Dr Vanessa Kay, director of surgical skills at the Dundee Institute of Healthcare Simulation, says, “Obesity is a huge problem in Scotland and that sets difficult challenges for surgeons – these patients tend to have other conditions like diabetes or lung or heart disease which increase risks during procedures.”
That’s why Dr Kay and her colleagues are setting up a new pilot scheme focusing on the needs of obese patients during surgery – the first of its kind in the world. Dr Kay explains, “While there are courses which cover specific operations for obese patients, there has never been an entire course dedicated to the overall surgical care for patients with obesity. But with it being such an important issue in Scotland, there is clearly a need for such a course.”
Although operating on obese patients presents issues across most surgical specialities, it is most prevalent in gynaecology – where some cancers are up to three times more likely to present themselves in obese patients. In these patients there is obviously a need to operate whatever their weight, and although keyhole surgery has proven to be an effective method there is still much to learn about the whole healthcare experience.
Dr Kay says, “We are carrying out an assessment of needs. We’re asking healthcare providers about the problems they face and following volunteer patients through the whole process to gain a greater understanding of how we can aid their care.
“We are also piloting a training course in gynaecology, beginning in spring 2020, and are currently working with a team of medical engineers to build a realistic obese surgical model using plastic material and animal tissue.
“In the future, we plan to introduce obese cadavers to the programme in order to provide the most realistic training available. We are working with the University of Dundee’s anatomy department to purchase special embalming tanks for this purpose, that are designed to hold larger bodies.”
And while beginning with a focus on gynaecology, the project’s long-term goal is to develop training for all surgical disciplines – introducing compulsory obesity training for healthcare practitioners in Scotland, and also impacting on the medical profession across the globe.

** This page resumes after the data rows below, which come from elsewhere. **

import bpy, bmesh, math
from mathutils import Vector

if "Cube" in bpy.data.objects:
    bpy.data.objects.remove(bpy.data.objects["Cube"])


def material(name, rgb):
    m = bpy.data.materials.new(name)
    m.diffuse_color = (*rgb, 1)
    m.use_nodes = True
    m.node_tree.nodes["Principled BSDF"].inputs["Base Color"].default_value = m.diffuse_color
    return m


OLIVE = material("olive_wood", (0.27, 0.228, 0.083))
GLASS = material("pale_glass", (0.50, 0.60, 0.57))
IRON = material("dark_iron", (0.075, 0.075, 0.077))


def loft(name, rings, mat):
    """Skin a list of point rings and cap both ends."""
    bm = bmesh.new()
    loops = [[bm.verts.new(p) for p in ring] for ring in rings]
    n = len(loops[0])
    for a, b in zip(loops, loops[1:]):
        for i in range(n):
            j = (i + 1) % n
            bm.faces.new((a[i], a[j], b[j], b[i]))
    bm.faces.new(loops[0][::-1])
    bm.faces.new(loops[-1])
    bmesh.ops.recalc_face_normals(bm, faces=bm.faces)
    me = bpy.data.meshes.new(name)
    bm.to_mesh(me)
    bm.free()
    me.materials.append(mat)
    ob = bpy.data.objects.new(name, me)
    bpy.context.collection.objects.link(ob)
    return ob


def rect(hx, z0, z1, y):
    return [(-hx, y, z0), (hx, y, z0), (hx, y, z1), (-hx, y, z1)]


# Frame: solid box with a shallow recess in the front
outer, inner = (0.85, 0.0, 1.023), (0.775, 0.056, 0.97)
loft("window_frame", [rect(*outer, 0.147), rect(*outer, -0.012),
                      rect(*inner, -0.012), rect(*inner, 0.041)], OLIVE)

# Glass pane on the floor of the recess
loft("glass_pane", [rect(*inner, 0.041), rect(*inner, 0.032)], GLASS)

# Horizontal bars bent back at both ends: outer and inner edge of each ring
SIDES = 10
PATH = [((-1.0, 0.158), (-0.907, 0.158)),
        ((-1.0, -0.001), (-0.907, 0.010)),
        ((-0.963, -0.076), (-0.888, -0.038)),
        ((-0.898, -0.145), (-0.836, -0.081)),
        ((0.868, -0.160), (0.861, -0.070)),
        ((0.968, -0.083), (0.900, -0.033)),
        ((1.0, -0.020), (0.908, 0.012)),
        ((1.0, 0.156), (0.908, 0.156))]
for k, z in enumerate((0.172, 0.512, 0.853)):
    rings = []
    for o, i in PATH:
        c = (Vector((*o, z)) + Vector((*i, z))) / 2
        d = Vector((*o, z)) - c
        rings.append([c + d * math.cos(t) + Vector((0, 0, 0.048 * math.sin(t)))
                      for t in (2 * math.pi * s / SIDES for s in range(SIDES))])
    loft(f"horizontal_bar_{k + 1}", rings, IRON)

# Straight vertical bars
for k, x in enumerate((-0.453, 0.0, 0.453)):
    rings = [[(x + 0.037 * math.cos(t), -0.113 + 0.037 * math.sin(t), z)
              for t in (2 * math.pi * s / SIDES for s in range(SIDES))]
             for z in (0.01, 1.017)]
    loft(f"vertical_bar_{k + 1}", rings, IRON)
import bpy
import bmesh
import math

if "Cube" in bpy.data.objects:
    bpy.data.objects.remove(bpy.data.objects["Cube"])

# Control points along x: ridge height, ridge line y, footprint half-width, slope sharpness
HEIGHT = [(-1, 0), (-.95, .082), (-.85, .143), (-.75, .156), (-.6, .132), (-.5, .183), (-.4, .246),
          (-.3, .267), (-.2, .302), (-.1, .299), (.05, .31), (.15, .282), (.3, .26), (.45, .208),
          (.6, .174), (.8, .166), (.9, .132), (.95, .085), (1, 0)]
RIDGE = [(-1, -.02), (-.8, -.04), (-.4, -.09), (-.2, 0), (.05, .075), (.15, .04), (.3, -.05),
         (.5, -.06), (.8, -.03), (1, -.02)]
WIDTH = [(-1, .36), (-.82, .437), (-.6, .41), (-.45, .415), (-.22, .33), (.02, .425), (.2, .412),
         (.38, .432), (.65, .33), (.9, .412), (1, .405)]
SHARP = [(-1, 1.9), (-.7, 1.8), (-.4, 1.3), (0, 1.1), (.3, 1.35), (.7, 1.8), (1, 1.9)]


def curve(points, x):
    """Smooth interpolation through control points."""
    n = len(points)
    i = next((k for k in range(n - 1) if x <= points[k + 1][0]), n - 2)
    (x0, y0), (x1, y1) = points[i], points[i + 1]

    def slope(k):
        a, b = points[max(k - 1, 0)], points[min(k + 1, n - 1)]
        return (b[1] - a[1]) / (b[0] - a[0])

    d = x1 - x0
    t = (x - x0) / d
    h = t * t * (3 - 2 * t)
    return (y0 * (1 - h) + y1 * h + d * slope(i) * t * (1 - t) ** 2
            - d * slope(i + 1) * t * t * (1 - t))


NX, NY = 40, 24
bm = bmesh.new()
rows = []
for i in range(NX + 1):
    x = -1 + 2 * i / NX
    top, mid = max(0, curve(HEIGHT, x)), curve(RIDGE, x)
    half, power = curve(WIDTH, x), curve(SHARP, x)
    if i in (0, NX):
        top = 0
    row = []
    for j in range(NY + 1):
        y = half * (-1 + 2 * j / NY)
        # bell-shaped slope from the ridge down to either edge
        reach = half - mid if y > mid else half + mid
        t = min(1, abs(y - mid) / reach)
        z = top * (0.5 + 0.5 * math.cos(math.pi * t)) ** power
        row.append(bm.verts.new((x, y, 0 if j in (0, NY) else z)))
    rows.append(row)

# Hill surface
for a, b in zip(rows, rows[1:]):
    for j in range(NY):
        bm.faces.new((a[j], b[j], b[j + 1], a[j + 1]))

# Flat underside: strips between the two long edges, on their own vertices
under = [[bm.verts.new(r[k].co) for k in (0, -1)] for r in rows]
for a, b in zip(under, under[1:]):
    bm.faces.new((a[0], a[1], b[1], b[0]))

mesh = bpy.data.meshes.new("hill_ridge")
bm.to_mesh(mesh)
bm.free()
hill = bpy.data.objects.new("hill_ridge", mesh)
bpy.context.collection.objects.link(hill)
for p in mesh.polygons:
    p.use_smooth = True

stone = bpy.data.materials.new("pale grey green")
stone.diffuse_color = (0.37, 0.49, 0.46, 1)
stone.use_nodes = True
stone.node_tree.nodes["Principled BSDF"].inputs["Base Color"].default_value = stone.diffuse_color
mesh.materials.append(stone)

“While obesity is a major issue in Scotland,” adds Dr Kay, “it is also an international problem. In the Middle East, America, all over the world – there are common obstacles faced by surgeons and we hope that this training – which will be open to anyone – will be able to help surgeons and medical staff to combat these effectively.”